* **Directions for this task**
In the material below, the required lines run from the one containing "const group = new THREE.Group();" through the one containing "const add = (name, geometry, material, x, y, z)". Copy those lines exactly, ends included, and nothing else.
(Data extract Opens)
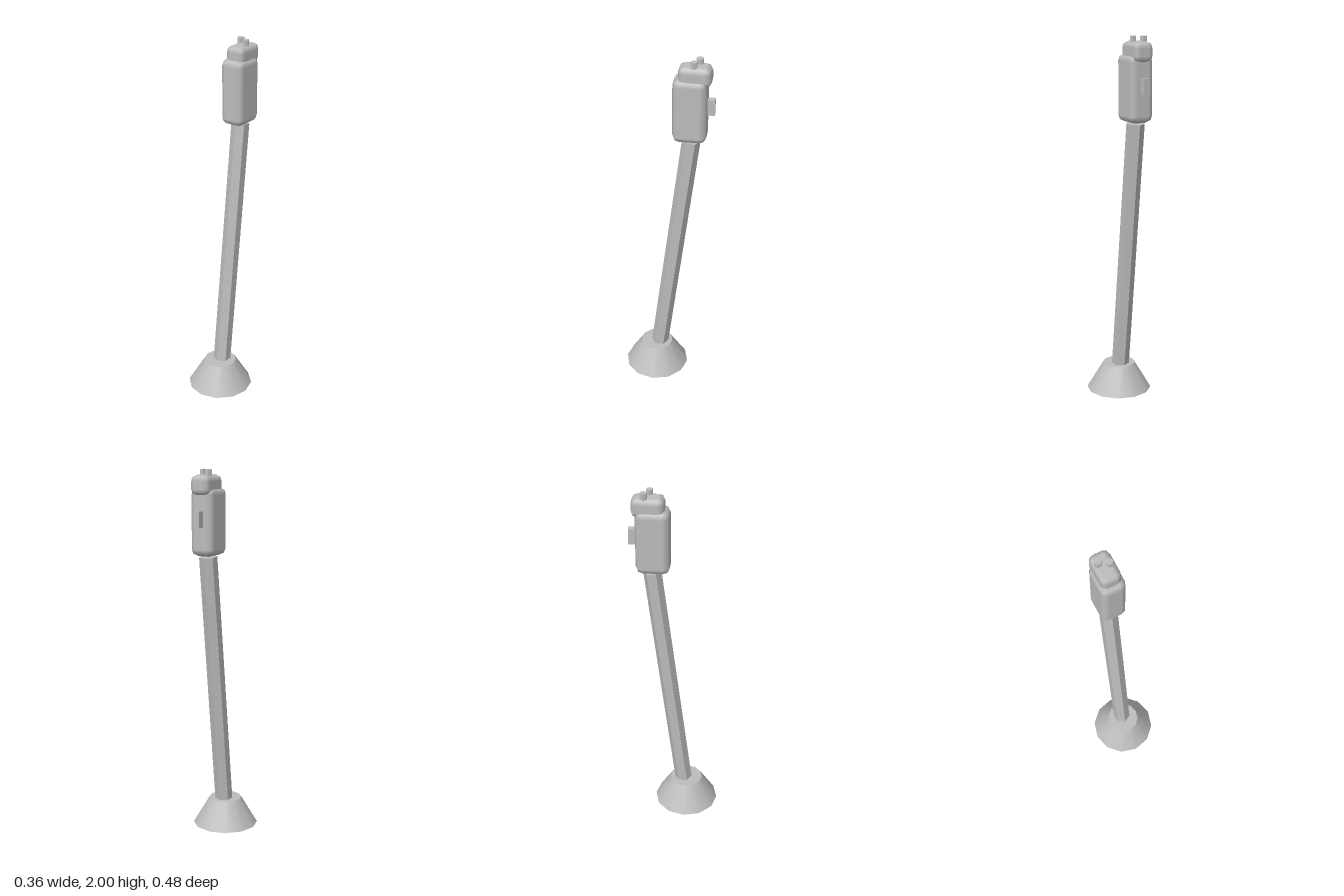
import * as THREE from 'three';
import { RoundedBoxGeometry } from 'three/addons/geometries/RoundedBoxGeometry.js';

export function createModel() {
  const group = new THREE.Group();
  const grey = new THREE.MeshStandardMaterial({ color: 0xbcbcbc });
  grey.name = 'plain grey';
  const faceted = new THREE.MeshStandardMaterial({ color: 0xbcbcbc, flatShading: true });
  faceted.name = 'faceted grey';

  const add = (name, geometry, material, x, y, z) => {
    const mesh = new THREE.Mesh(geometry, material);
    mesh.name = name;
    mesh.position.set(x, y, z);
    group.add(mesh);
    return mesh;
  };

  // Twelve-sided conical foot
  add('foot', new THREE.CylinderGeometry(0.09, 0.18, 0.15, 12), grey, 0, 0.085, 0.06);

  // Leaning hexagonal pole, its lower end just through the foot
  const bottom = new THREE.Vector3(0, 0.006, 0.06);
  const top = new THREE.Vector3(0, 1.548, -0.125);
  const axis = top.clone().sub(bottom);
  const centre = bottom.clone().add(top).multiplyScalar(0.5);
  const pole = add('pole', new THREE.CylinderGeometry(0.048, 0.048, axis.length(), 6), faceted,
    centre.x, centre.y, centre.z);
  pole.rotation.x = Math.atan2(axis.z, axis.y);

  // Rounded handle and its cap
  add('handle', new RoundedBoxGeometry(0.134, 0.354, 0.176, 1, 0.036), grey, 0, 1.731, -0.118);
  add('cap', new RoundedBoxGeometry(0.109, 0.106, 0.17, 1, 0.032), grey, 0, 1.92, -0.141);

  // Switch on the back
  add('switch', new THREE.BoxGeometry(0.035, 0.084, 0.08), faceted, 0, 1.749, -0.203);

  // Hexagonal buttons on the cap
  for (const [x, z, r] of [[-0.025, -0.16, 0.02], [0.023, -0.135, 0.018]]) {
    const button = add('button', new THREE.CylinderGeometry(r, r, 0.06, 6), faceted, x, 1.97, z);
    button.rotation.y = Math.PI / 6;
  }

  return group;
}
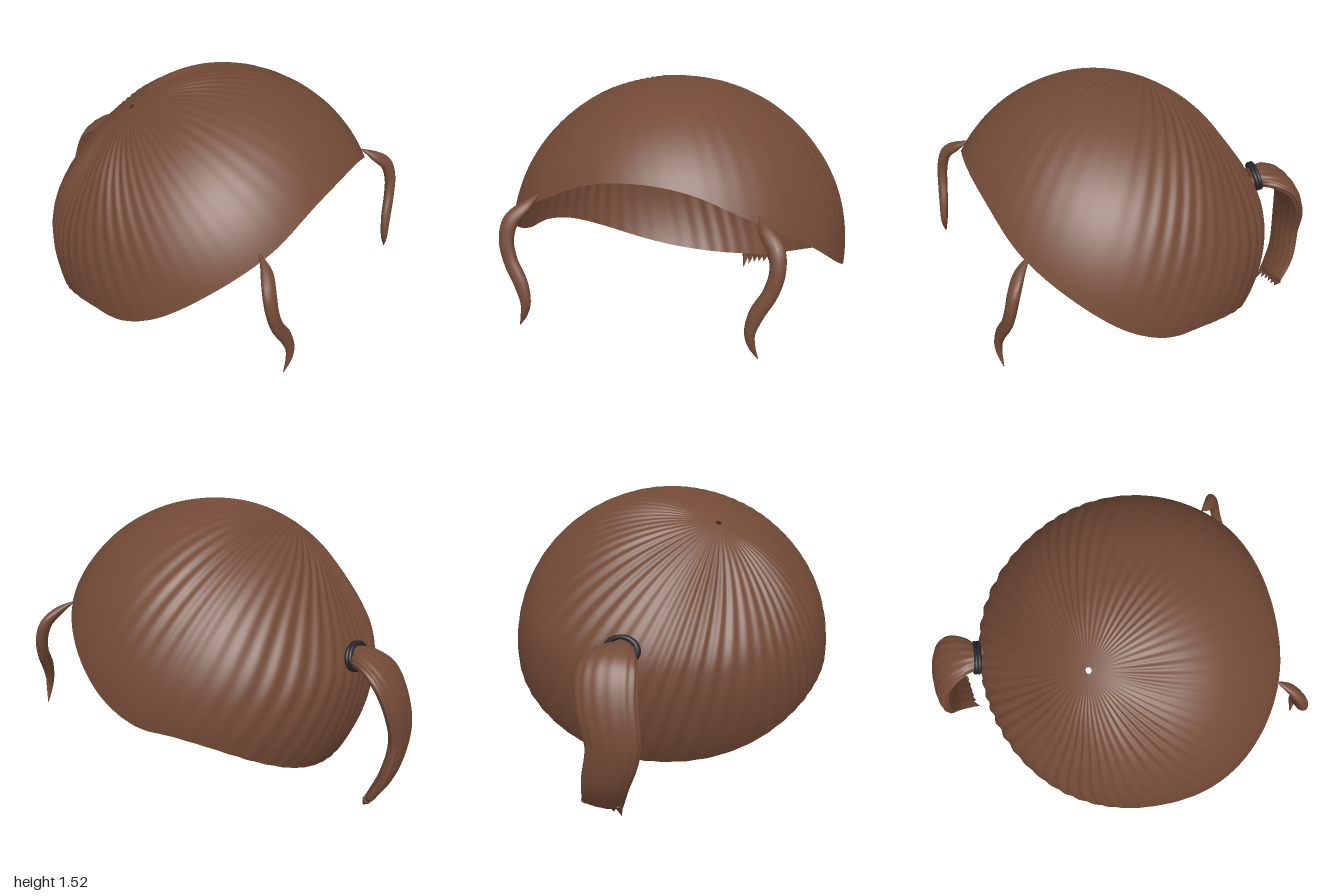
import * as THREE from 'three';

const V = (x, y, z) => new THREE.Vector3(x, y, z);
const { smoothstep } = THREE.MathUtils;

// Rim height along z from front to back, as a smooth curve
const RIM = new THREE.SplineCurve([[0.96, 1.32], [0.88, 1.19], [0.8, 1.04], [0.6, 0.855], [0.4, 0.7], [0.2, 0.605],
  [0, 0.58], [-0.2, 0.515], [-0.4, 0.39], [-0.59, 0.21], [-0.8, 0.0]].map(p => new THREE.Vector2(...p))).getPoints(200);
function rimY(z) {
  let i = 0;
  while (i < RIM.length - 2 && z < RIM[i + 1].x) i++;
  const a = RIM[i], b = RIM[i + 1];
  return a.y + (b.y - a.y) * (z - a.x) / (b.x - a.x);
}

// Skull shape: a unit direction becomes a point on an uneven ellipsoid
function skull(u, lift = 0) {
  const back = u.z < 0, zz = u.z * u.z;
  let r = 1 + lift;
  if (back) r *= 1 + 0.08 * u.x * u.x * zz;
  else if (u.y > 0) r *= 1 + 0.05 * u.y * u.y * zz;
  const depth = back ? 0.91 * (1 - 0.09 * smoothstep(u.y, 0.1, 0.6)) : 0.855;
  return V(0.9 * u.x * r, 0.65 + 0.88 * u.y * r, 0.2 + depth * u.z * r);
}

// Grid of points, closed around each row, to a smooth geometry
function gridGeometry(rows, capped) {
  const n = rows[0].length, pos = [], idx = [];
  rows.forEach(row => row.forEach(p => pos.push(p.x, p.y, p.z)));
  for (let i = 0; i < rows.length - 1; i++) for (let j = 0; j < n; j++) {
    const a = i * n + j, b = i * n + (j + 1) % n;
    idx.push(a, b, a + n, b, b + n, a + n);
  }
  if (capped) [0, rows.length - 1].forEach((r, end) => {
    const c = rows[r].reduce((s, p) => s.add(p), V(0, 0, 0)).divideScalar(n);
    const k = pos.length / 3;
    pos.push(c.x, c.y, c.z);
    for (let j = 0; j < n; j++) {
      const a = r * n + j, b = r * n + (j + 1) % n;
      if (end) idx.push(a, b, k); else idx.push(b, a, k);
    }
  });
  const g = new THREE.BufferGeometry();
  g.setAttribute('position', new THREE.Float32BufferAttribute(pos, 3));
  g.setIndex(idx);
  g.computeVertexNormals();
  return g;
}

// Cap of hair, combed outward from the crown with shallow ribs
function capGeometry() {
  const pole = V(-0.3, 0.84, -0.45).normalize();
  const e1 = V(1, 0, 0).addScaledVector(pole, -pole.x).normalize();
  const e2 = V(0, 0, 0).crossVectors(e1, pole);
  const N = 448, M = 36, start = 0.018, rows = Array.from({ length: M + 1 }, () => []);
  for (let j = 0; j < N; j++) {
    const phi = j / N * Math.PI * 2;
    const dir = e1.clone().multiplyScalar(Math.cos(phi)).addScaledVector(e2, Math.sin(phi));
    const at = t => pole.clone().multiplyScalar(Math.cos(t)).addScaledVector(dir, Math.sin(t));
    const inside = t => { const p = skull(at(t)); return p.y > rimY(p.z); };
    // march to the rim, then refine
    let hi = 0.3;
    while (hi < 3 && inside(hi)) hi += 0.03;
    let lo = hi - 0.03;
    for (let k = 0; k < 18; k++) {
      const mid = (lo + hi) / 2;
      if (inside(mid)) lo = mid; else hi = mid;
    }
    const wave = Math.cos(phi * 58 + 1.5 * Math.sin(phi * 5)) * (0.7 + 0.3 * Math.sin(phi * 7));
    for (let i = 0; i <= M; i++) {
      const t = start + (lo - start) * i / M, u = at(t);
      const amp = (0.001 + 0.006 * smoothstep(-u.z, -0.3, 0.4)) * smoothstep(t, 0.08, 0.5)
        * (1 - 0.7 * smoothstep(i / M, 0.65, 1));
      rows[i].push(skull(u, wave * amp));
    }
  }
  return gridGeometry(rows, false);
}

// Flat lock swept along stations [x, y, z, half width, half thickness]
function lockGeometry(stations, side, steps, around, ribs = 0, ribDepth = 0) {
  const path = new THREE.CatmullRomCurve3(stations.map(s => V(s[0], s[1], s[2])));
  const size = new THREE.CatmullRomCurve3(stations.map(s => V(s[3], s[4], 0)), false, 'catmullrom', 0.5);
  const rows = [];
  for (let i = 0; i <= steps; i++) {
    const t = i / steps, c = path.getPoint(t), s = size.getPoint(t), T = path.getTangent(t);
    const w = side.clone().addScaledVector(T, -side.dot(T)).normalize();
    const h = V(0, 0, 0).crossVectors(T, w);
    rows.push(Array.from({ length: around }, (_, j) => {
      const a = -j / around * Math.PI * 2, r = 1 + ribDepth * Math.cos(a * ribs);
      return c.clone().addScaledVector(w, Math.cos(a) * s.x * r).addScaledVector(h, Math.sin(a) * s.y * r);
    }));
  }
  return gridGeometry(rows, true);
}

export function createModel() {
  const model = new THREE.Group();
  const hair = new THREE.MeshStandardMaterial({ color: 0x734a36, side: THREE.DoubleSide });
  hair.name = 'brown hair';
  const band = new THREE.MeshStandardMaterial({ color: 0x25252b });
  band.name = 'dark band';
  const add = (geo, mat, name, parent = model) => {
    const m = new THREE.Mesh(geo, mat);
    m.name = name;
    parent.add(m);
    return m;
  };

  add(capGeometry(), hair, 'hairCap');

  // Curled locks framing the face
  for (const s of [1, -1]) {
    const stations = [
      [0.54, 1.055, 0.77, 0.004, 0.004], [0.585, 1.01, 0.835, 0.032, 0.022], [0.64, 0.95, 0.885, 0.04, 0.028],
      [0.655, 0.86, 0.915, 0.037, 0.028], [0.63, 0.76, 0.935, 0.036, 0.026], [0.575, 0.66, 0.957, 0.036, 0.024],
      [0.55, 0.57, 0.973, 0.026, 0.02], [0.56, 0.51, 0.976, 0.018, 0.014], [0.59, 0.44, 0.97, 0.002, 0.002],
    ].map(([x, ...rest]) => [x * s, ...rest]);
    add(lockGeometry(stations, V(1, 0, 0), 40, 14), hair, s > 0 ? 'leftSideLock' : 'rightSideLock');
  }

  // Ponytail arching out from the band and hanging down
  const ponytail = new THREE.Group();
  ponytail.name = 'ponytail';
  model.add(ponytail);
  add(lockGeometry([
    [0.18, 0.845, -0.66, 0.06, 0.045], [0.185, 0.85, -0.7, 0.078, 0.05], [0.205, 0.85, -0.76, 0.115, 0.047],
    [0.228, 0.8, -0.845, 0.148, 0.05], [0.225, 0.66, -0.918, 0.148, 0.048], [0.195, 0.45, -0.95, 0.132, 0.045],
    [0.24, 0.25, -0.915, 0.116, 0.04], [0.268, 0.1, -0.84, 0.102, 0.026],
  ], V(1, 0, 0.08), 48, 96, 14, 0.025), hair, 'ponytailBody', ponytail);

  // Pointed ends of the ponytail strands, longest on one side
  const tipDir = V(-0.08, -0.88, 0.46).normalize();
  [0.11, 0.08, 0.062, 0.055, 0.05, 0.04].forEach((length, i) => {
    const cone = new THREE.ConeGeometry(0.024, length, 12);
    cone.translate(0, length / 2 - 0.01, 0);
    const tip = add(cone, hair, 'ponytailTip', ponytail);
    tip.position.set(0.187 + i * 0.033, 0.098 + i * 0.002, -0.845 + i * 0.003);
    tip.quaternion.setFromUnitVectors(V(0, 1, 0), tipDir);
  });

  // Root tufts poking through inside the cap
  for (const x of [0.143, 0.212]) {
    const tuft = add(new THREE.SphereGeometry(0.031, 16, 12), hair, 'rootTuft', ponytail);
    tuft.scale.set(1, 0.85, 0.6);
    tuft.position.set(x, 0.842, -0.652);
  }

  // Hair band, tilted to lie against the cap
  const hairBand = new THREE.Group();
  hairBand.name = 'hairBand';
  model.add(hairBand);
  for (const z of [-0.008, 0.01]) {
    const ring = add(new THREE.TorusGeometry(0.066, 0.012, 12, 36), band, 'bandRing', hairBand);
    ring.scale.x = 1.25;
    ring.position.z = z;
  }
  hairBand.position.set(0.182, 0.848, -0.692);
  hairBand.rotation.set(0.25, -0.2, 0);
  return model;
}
(Data extract Closes)
* **Answer to this problem**
  const group = new THREE.Group();
  const grey = new THREE.MeshStandardMaterial({ color: 0xbcbcbc });
  grey.name = 'plain grey';
  const faceted = new THREE.MeshStandardMaterial({ color: 0xbcbcbc, flatShading: true });
  faceted.name = 'faceted grey';

  const add = (name, geometry, material, x, y, z) => {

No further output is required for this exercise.